═══ Records to process

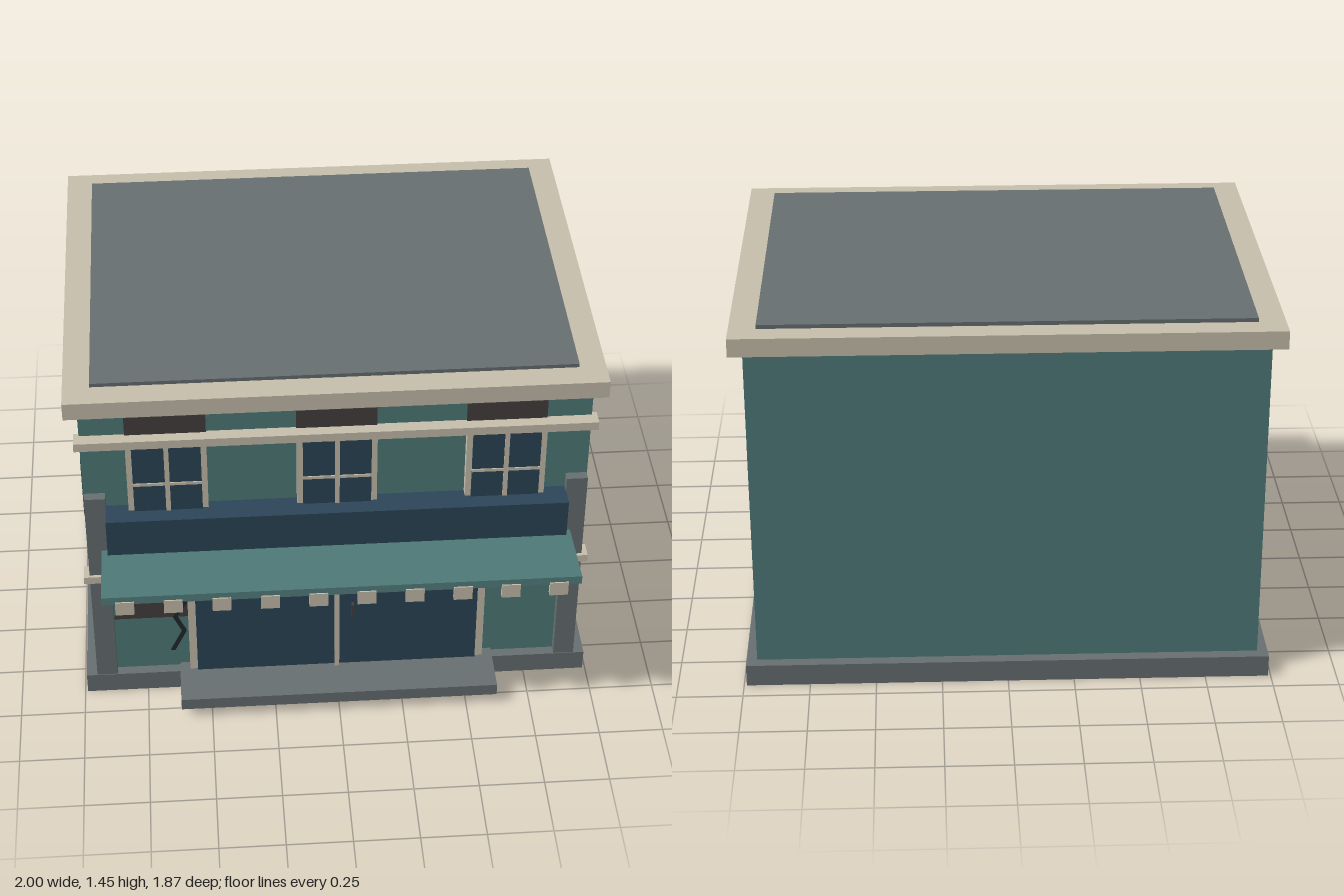
import * as THREE from 'three';

const mat = (name, color) => {
  const m = new THREE.MeshStandardMaterial({ color });
  m.name = name;
  return m;
};

export function createModel() {
  const teal = mat('teal paint', 0x4f7b79);
  const gray = mat('gray stone', 0x677072);
  const cream = mat('cream trim', 0xc8c0ad);
  const navy = mat('navy glass', 0x2c4658);
  const brown = mat('brown stain', 0x463f3f);
  const black = mat('crack black', 0x23282b);

  const model = new THREE.Group();
  model.name = 'shopBuilding';

  // Box given by its min and max on each axis
  const box = (name, m, [x0, x1], [y0, y1], [z0, z1], parent = model) => {
    const mesh = new THREE.Mesh(new THREE.BoxGeometry(x1 - x0, y1 - y0, z1 - z0), m);
    mesh.position.set((x0 + x1) / 2, (y0 + y1) / 2, (z0 + z1) / 2);
    mesh.name = name;
    parent.add(mesh);
    return mesh;
  };
  const group = (name) => {
    const g = new THREE.Group();
    g.name = name;
    model.add(g);
    return g;
  };

  // Main masses
  box('base', gray, [-0.99, 0.99], [0, 0.085], [-0.925, 0.63]);
  box('walls', teal, [-0.95, 0.95], [0.085, 1.36], [-0.88, 0.59]);
  box('cornice', cream, [-1, 1], [1.36, 1.43], [-0.935, 0.635]);
  box('roof', gray, [-0.9, 0.9], [1.425, 1.445], [-0.845, 0.535]);
  box('step', gray, [-0.62, 0.62], [0.045, 0.095], [0.59, 0.805]);

  // Facade bands and pilasters
  box('upperBand', cream, [-0.97, 0.97], [1.215, 1.25], [0.575, 0.64]);
  box('lowerBand', cream, [-0.97, 0.97], [0.573, 0.605], [0.575, 0.64]);
  for (const s of [-1, 1]) {
    const x = s * 0.908;
    box('pilaster', gray, [x - 0.04, x + 0.04], [0.085, 0.977], [0.58, 0.627]);
  }

  // Upper windows with stained lintels
  for (const x of [-0.633, 0, 0.633]) {
    const w = group('upperWindow');
    box('windowFrame', cream, [x - 0.15, x + 0.15], [0.84, 1.235], [0.585, 0.624], w);
    box('windowGlass', navy, [x - 0.128, x + 0.128], [0.865, 1.216], [0.624, 0.63], w);
    box('mullion', cream, [x - 0.009, x + 0.009], [0.865, 1.216], [0.624, 0.634], w);
    box('crossbar', cream, [x - 0.128, x + 0.128], [1.035, 1.047], [0.624, 0.634], w);
    box('lintelStain', brown, [x - 0.15, x + 0.15], [1.24, 1.33], [0.59, 0.597], w);
  }

  // Side windows, two on each side
  for (const s of [-1, 1]) {
    for (const z of [0.145, -0.5]) {
      const w = group('sideWindow');
      const span = (a, b) => (s > 0 ? [a, b] : [-b, -a]);
      box('windowFrame', cream, span(0.94, 0.966), [0.577, 0.89], [z - 0.132, z + 0.132], w);
      box('windowGlass', navy, span(0.966, 0.972), [0.597, 0.87], [z - 0.112, z + 0.112], w);
    }
  }

  // Double door
  const door = group('door');
  box('doorFrame', cream, [-0.58, 0.58], [0.085, 0.7], [0.585, 0.628], door);
  box('doorGlass', navy, [-0.55, 0.55], [0.09, 0.68], [0.628, 0.636], door);
  box('doorMullion', cream, [-0.009, 0.009], [0.09, 0.685], [0.628, 0.65], door);
  box('doorHandle', brown, [0.056, 0.066], [0.345, 0.415], [0.635, 0.657], door);

  // Sign board, tilted awning and its tabs
  box('signBoard', navy, [-0.87, 0.87], [0.757, 0.915], [0.59, 0.692]);
  const awning = box('awning', teal, [-0.895, 0.895], [0.706, 0.738], [0.598, 0.93]);
  awning.rotation.x = -0.08;
  for (let i = 0; i < 10; i++) {
    const x = -0.81 + i * 0.18;
    box('awningTab', cream, [x - 0.035, x + 0.035], [0.67, 0.73], [0.915, 0.935]);
  }

  // Flat plates on the wall: worn plaster patch and crack
  const plate = (name, m, points, z) => {
    const shape = new THREE.Shape(points.map(([x, y]) => new THREE.Vector2(x, y)));
    const mesh = new THREE.Mesh(
      new THREE.ExtrudeGeometry(shape, { depth: 0.006, bevelEnabled: false }), m);
    mesh.position.z = z;
    mesh.name = name;
    model.add(mesh);
  };
  plate('wornPatch', brown, [[-0.87, 0.345], [-0.57, 0.345], [-0.57, 0.69],
    [-0.64, 0.69], [-0.8, 0.59]], 0.59);
  const crack = [[-0.583, 0.435], [-0.631, 0.35], [-0.597, 0.275], [-0.645, 0.175]];
  const offset = (d) => crack.map(([x, y]) => [x + d, y]);
  plate('crack', black, [...offset(-0.009), ...offset(0.009).reverse()], 0.597);

  return model;
}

══════

Task requirements: Whenever the string "windowFrame" shows up on a line of the listing, copy that line.

Task result:
    box('windowFrame', cream, [x - 0.15, x + 0.15], [0.84, 1.235], [0.585, 0.624], w);
      box('windowFrame', cream, span(0.94, 0.966), [0.577, 0.89], [z - 0.132, z + 0.132], w);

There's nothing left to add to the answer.